** Opening Listed entries block **

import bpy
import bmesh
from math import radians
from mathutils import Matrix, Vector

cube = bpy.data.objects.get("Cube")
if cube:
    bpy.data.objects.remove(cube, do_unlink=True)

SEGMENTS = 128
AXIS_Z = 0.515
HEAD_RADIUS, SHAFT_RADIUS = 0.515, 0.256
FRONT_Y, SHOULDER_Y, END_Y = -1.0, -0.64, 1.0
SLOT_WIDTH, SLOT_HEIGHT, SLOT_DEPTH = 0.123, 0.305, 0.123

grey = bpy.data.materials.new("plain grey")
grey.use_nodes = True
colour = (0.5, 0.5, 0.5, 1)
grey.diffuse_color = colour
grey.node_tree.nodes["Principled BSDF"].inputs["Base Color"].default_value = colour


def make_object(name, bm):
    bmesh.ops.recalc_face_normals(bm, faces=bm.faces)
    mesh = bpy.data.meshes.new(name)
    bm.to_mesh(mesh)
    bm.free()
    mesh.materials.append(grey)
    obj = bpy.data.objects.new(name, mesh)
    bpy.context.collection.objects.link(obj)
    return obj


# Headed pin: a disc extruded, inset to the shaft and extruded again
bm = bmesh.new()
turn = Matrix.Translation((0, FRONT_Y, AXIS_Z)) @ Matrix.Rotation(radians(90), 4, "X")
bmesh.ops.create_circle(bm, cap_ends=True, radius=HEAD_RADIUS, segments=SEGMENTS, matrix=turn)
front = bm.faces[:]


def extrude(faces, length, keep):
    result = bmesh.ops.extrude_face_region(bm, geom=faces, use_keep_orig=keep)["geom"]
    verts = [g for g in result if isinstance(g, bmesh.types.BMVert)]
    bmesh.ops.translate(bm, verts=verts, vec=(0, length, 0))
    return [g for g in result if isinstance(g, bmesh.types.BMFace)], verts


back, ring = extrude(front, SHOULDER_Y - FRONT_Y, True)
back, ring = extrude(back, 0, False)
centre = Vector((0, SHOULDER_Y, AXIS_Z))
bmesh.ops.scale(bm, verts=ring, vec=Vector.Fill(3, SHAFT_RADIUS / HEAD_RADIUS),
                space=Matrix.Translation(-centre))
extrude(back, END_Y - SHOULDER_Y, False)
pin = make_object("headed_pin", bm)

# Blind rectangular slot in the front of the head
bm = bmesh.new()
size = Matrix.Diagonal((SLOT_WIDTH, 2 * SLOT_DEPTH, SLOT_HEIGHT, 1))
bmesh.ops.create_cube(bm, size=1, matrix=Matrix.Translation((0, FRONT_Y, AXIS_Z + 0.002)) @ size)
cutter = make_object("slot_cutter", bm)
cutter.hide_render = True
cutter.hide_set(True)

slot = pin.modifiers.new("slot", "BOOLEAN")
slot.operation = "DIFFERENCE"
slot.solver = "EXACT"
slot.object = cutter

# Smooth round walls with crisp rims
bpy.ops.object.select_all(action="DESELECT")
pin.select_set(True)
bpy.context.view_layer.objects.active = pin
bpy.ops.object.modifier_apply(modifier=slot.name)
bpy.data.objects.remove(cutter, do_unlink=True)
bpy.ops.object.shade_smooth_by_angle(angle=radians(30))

** Closing Listed entries block **

_Task to complete:_ Could you write out, exactly as they stand, only the lines above that begin at the line with "centre = Vector((0, SHOULDER_Y, AXIS_Z))" and stop after the line with "size = Matrix.Diagonal((SLOT_WIDTH, 2"?

_Answer section:_
centre = Vector((0, SHOULDER_Y, AXIS_Z))
bmesh.ops.scale(bm, verts=ring, vec=Vector.Fill(3, SHAFT_RADIUS / HEAD_RADIUS),
                space=Matrix.Translation(-centre))
extrude(back, END_Y - SHOULDER_Y, False)
pin = make_object("headed_pin", bm)

# Blind rectangular slot in the front of the head
bm = bmesh.new()
size = Matrix.Diagonal((SLOT_WIDTH, 2 * SLOT_DEPTH, SLOT_HEIGHT, 1))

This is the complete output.